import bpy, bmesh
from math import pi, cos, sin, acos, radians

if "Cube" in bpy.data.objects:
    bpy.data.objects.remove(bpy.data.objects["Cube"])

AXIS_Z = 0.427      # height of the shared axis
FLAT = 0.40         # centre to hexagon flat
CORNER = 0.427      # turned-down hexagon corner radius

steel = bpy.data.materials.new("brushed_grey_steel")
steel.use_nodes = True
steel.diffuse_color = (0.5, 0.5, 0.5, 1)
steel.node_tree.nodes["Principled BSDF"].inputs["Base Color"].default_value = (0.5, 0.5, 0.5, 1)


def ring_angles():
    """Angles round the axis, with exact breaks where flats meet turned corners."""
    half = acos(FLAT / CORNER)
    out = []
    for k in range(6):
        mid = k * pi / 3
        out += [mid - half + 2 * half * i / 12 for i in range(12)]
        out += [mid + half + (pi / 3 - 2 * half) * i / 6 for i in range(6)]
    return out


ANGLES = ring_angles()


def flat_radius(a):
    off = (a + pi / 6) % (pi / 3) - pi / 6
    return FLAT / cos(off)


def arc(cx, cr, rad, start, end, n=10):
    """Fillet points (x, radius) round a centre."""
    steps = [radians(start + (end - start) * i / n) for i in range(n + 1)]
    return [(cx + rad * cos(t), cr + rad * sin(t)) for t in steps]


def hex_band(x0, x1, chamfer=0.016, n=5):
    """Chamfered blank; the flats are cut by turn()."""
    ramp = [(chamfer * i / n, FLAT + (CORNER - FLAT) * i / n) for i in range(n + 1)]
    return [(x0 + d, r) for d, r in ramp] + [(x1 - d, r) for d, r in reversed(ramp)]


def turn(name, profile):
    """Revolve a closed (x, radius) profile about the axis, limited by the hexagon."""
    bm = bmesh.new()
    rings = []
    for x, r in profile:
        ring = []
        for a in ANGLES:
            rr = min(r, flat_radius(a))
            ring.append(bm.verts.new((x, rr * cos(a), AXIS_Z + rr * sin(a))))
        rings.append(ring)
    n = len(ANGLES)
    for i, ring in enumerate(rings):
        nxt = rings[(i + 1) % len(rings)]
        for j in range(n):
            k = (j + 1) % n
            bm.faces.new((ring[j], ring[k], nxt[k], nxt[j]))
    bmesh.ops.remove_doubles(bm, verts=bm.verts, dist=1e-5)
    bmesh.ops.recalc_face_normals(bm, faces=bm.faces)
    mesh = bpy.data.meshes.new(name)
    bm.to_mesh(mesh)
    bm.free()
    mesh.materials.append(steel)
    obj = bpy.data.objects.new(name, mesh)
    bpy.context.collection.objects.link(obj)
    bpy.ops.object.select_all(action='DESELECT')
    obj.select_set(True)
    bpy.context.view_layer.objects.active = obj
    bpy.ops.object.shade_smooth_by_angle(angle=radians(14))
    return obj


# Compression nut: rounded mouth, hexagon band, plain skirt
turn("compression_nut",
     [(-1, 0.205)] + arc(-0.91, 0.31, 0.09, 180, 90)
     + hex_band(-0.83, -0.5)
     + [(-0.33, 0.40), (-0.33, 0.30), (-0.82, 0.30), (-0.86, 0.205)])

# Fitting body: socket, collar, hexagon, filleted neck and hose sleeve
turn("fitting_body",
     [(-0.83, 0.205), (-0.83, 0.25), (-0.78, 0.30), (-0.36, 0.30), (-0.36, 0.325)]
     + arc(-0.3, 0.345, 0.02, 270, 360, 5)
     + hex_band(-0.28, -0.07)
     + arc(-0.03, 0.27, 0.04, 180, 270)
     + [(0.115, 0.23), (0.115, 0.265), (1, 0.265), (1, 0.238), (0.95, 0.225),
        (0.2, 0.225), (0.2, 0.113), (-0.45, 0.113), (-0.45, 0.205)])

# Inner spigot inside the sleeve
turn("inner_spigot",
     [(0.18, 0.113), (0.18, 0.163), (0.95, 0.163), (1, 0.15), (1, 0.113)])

___

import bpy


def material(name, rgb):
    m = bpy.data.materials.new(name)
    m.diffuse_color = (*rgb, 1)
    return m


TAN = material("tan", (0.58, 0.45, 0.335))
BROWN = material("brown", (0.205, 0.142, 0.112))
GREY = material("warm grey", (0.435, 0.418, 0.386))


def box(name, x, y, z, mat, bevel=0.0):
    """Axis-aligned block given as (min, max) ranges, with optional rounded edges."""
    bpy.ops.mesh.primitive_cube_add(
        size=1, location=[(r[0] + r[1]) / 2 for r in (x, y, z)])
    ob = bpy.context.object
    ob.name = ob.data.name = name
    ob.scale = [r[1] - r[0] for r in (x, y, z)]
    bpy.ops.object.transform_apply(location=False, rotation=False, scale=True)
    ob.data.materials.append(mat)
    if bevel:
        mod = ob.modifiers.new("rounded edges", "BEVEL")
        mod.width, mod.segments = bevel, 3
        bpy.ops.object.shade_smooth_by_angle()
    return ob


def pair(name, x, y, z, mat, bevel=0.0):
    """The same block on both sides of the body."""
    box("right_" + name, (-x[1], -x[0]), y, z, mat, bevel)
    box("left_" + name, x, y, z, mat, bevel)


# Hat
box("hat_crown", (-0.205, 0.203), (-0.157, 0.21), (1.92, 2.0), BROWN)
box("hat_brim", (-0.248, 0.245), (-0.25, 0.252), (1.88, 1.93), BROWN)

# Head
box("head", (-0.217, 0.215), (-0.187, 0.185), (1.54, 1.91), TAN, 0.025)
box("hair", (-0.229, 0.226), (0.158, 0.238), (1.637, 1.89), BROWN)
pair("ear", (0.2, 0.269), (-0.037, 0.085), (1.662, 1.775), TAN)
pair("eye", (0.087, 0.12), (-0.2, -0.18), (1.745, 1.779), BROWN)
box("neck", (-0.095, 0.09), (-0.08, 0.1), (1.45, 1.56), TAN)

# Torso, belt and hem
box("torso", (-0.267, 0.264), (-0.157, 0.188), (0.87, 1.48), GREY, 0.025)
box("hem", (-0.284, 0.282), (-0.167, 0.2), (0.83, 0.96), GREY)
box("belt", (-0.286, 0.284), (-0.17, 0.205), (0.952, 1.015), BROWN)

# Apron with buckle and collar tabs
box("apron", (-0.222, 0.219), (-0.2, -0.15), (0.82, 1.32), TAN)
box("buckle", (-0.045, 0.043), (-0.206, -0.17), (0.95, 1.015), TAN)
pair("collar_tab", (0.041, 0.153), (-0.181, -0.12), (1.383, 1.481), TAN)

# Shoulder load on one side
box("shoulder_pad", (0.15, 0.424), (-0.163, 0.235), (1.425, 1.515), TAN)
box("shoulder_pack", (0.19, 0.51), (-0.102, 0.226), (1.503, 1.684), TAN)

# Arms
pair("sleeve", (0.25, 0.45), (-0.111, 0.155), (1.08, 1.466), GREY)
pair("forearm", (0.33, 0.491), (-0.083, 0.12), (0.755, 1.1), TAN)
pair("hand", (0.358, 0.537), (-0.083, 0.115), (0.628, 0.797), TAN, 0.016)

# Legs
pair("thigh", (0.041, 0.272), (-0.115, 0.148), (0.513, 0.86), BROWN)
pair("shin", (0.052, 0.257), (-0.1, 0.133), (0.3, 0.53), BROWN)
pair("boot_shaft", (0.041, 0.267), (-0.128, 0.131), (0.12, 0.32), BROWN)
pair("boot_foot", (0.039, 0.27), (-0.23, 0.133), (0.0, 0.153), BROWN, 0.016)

___

• What is required:
Out of the entries above, write out only the lines between the line holding "(1.08, 1.466), GREY)" and the line holding "0.153), BROWN, 0.016)", inclusive, each exactly as given.

• Response for this exercise:
pair("sleeve", (0.25, 0.45), (-0.111, 0.155), (1.08, 1.466), GREY)
pair("forearm", (0.33, 0.491), (-0.083, 0.12), (0.755, 1.1), TAN)
pair("hand", (0.358, 0.537), (-0.083, 0.115), (0.628, 0.797), TAN, 0.016)

# Legs
pair("thigh", (0.041, 0.272), (-0.115, 0.148), (0.513, 0.86), BROWN)
pair("shin", (0.052, 0.257), (-0.1, 0.133), (0.3, 0.53), BROWN)
pair("boot_shaft", (0.041, 0.267), (-0.128, 0.131), (0.12, 0.32), BROWN)
pair("boot_foot", (0.039, 0.27), (-0.23, 0.133), (0.0, 0.153), BROWN, 0.016)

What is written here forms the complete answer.